When asked how he would accomplish his goals in the face of a hostile Congress, Sanders himself could only wave his hands and talk vaguely about the "millions" who would mobilize in his support. But there would have been millions on the other side as well.

The fundamental struggle that lies behind all our ephemeral political battles is this demographic divide. The nature of politics these days ensures that we'll always be evenly divided, but the struggle is in where the center will lie. We on the left, whether we're moderates or extreme progressives, are trying to move that center to the left. Those on the right are pulling in the opposite direction. The game that we're playing is not capture-the-flag, but tug-of-war.

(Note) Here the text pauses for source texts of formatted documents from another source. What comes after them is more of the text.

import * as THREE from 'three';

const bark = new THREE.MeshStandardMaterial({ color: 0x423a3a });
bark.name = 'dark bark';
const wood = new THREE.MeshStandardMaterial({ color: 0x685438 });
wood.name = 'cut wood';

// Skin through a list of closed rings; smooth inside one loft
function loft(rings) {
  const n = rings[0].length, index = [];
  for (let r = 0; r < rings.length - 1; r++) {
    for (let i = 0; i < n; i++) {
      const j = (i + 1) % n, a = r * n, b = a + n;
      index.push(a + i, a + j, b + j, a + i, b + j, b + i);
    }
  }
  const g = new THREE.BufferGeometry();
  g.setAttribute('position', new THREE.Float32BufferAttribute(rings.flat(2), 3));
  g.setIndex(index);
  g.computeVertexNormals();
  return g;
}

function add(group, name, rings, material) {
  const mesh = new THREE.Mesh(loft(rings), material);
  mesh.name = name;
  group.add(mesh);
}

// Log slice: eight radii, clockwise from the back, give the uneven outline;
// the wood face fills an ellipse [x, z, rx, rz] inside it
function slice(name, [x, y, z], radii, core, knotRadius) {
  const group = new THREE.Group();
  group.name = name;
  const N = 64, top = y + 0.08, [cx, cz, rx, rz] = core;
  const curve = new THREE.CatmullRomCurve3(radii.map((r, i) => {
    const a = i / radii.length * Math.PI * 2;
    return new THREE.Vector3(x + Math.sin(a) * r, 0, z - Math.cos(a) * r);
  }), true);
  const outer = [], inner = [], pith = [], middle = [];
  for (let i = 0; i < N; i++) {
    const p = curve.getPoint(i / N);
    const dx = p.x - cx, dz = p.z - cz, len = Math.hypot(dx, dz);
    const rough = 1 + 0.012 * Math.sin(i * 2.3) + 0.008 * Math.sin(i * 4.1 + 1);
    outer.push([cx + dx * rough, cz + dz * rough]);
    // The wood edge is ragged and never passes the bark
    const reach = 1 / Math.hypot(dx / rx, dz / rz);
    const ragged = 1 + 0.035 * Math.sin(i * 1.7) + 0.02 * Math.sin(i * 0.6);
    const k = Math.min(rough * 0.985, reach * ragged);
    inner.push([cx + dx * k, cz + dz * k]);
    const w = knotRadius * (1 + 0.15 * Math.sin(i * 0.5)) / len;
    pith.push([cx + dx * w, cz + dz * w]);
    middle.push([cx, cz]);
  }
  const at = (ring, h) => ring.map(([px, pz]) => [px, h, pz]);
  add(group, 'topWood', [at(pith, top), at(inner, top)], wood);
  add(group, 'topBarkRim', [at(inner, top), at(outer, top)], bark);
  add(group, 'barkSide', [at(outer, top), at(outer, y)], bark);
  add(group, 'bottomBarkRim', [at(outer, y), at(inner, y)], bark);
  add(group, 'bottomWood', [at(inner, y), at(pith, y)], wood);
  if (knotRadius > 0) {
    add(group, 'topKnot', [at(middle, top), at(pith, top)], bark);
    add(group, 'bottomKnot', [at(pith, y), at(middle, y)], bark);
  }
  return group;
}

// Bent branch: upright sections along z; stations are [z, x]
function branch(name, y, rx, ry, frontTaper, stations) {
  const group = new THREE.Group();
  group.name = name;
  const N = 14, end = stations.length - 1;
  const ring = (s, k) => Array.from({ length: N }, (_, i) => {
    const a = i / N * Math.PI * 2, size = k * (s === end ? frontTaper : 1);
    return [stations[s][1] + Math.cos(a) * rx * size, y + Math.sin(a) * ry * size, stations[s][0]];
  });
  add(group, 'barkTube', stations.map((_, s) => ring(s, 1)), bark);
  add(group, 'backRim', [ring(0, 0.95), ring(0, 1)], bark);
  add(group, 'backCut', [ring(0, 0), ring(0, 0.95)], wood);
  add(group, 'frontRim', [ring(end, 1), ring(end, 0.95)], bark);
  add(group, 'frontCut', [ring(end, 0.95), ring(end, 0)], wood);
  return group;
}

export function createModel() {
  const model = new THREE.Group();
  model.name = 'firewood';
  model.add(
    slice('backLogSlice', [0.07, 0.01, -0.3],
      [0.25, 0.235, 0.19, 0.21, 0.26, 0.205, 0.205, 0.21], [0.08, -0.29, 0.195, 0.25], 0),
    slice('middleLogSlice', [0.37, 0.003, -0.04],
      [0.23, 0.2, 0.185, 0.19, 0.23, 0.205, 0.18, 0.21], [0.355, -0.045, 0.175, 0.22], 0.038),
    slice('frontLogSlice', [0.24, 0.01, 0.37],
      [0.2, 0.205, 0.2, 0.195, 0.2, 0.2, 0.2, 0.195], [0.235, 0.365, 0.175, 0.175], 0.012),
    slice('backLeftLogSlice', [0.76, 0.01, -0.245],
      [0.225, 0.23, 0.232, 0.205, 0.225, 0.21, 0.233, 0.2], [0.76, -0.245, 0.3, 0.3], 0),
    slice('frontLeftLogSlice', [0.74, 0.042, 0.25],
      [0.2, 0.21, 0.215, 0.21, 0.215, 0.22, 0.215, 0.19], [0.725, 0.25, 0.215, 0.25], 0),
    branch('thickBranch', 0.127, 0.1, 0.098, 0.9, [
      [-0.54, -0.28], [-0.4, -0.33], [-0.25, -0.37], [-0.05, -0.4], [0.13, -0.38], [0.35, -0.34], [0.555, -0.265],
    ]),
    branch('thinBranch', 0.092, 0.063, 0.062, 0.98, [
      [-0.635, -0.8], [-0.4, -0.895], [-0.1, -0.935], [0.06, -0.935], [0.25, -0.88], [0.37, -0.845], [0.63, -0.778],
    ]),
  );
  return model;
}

Every inch we can move that flag to the left, means more power to elect left-leaning representatives who will enact better legislation. Every move to the right endangers previous gains. And there is a feedback effect: electoral victories can move the center incrementally all by themselves and make future victories slightly more likely. And, of course, every move also  makes a real difference in people's lives. In this game of tug-of-war, every inch matters.

So it's very disheartening to hear liberals and progressives getting disenchanted with the game of capture-the-flag that they think we're playing, to the point that they're quitting the game. They see representatives that they elect getting nothing done in Washington, and decide that a game of capture-the-flag where it doesn't matter if you win, doesn't deserve any effort. And they would be right, if the game was really capture-the-flag.

In a game of tug-of-war, the explanation for why you're not making progress is not that the game is rigged or broken, but that there's simply another team just as strong as yours pulling that rope in the opposite direction. They are the problem, not the game itself, or anyone on your side. In order to make progress, you're just going to have to pull harder, or more efficiently, or find more people to pull your way, or persuade members of the other side to join yours. But whatever you do, any progress will be slow. That's just the nature of the game. Quitting the game out of frustration over how slowly the rope moves will in fact speed it up — only in the wrong direction.

This has been a "Politake," a brief take on politics by Freeman Ng.